The Mighty Vestibular System: Balance and Beyond

vestibular system

It’s well known that balance requires sensory input from the vestibular, visual, and proprioceptive systems, but how do these systems work together to create balance? With which other systems does the vestibular system interact? How does the interaction between the vestibular system and other neurological systems affect our ability to function in the environment?

The vestibular system can impact arousal, attention, emotional regulation, movement, communication, motor planning, vision, posture, spatial and temporal functions, coordination, sensory regulation, and executive functions. After all, it is a mighty vestibular system!

The 6 Systems of Interaction

The vestibular system interacts with six neurological areas, and each of these interactions impacts our ability to function. Integration of vestibular input is essential for balance, posture, smooth coordinated movement, and an awareness of space and self.

1. Brainstem

The vestibular system, via cranial nerve VIII, connects to the brainstem. Along with input from the visual system, this results in the vestibular ocular reflex, allowing for clear vision through gaze stabilization and coordinated eye and head movements. The brainstem, with input from the vestibular system, integrates and sorts sensory information and then relays that information to the cerebral cortex.

2. Reticular activating system

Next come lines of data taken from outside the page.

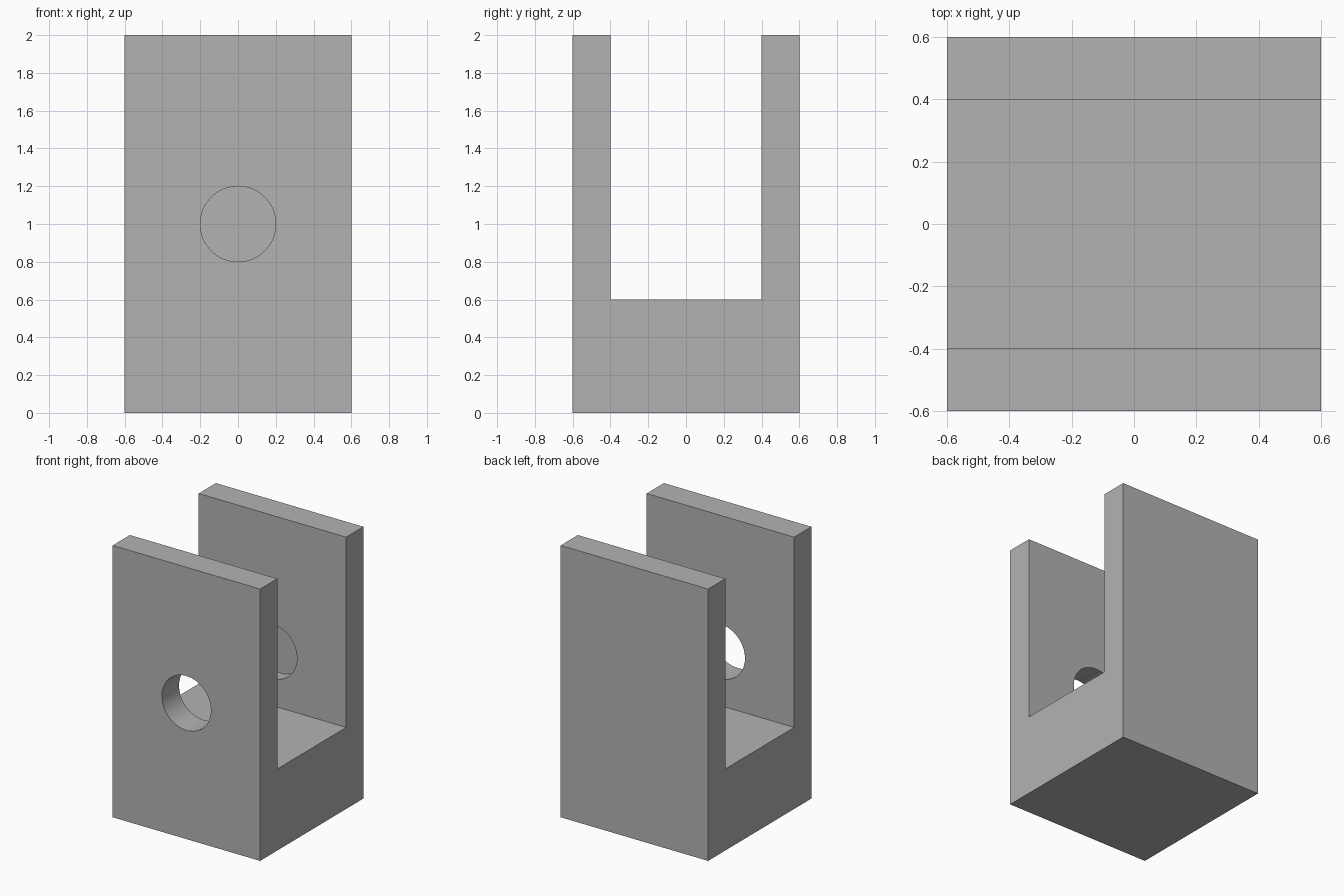
import bpy
import bmesh
from math import radians
from mathutils import Matrix

cube = bpy.data.objects.get("Cube")
if cube:
    bpy.data.objects.remove(cube, do_unlink=True)

HALF, INNER, FLOOR, TOP = 0.6, 0.4, 0.6, 2.0
HOLE_RADIUS, HOLE_HEIGHT = 0.2, 1.0
HOLE_START, HOLE_END = -0.8, 0.5   # ends halfway into the back wall

grey = bpy.data.materials.new("plain_grey")
grey.use_nodes = True
colour = (0.45, 0.45, 0.45, 1)
grey.diffuse_color = colour
grey.node_tree.nodes["Principled BSDF"].inputs["Base Color"].default_value = colour


def make_object(name, bm):
    bmesh.ops.recalc_face_normals(bm, faces=bm.faces)
    mesh = bpy.data.meshes.new(name)
    bm.to_mesh(mesh)
    bm.free()
    mesh.materials.append(grey)
    obj = bpy.data.objects.new(name, mesh)
    bpy.context.collection.objects.link(obj)
    return obj


# U-shaped bracket: half profile (y, z), mirrored and extruded along x
half = [(HALF, 0), (HALF, TOP), (INNER, TOP), (INNER, FLOOR)]
profile = half + [(-y, z) for y, z in reversed(half)]
bm = bmesh.new()
face = bm.faces.new([bm.verts.new((-HALF, y, z)) for y, z in profile])
side = bmesh.ops.extrude_face_region(bm, geom=[face])
moved = [v for v in side["geom"] if isinstance(v, bmesh.types.BMVert)]
bmesh.ops.translate(bm, verts=moved, vec=(2 * HALF, 0, 0))
bracket = make_object("clevis_bracket", bm)

# Pin hole: through the front wall, blind in the back wall
bm = bmesh.new()
place = (Matrix.Translation((0, (HOLE_START + HOLE_END) / 2, HOLE_HEIGHT))
         @ Matrix.Rotation(radians(90), 4, "X"))
bmesh.ops.create_cone(bm, cap_ends=True, segments=64, radius1=HOLE_RADIUS,
                      radius2=HOLE_RADIUS, depth=HOLE_END - HOLE_START, matrix=place)
cutter = make_object("pin_hole_cutter", bm)
cutter.hide_render = True

cut = bracket.modifiers.new("pin_hole", "BOOLEAN")
cut.operation = "DIFFERENCE"
cut.solver = "EXACT"
cut.object = cutter

bpy.ops.object.select_all(action="DESELECT")
bracket.select_set(True)
bpy.context.view_layer.objects.active = bracket
bpy.ops.object.modifier_apply(modifier=cut.name)
bpy.data.objects.remove(cutter, do_unlink=True)
bpy.ops.object.shade_smooth_by_angle(angle=radians(30))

Through connections to the reticular activating system and then anteriorly to the hypothalamus and posteriorly to the thalamus, the vestibular system assists with regulation of arousal, attention, and sense of self, place, and safety.

3. Cerebellum

The vestibular system also connects to the vestibular nuclei in the cerebellum. The connection to the cerebellum, along with input from the visual and proprioceptive systems, results in fluid, smooth, and accurate movement, posture, and balance.

4. Parietal lobes

The vestibular system connects to the parietal lobes, which enhance upper and lower extremity control, helping us maintain an upright position against gravity and prepare to engage in functional activities. Connections to the parietal lobes also provide communication that assists with processing of motor, spatial, and temporal information.

5. Limbic

The vestibular system also connects to the limbic system to provide stability of sensory input and sensory discrimination to help regulate emotions. This input helps us gather, process, and respond appropriately to information in social situations.

6. Frontal lobes

With input via other systems such as the brainstem and parietal lobes, the vestibular system assists us in understanding space and time, grounds us in a sense of self, assists with sensory regulation, and enhances sensory discrimination to improve motor planning.

Adaptive Functions

In her MedBridge course, “The Mighty Vestibular System,” Tracy Stackhouse, MA, OTR/L, quotes Aristotle: “Life requires movement.” The vestibular system is essential to our ability to move.

Many aspects of brain function are impacted by the mighty vestibular system. Through these myriad connections, the vestibular system enhances our ability to explore and interact with the environment, which results in learning and adaptation. These functions produce changes in behavior that increase survival and enhance our ability to interact and adapt to the world.

Assessment and Treatment

The course referenced above provides more insight into how to assess vestibular function through clinical observation, standardized testing, and multidisciplinary collaboration, while also discussing treatment of deficits in the vestibular system. While the course focuses on the pediatric population, don’t let that deter those of you who work with adults. This information is relevant and essential to all populations with whom you work.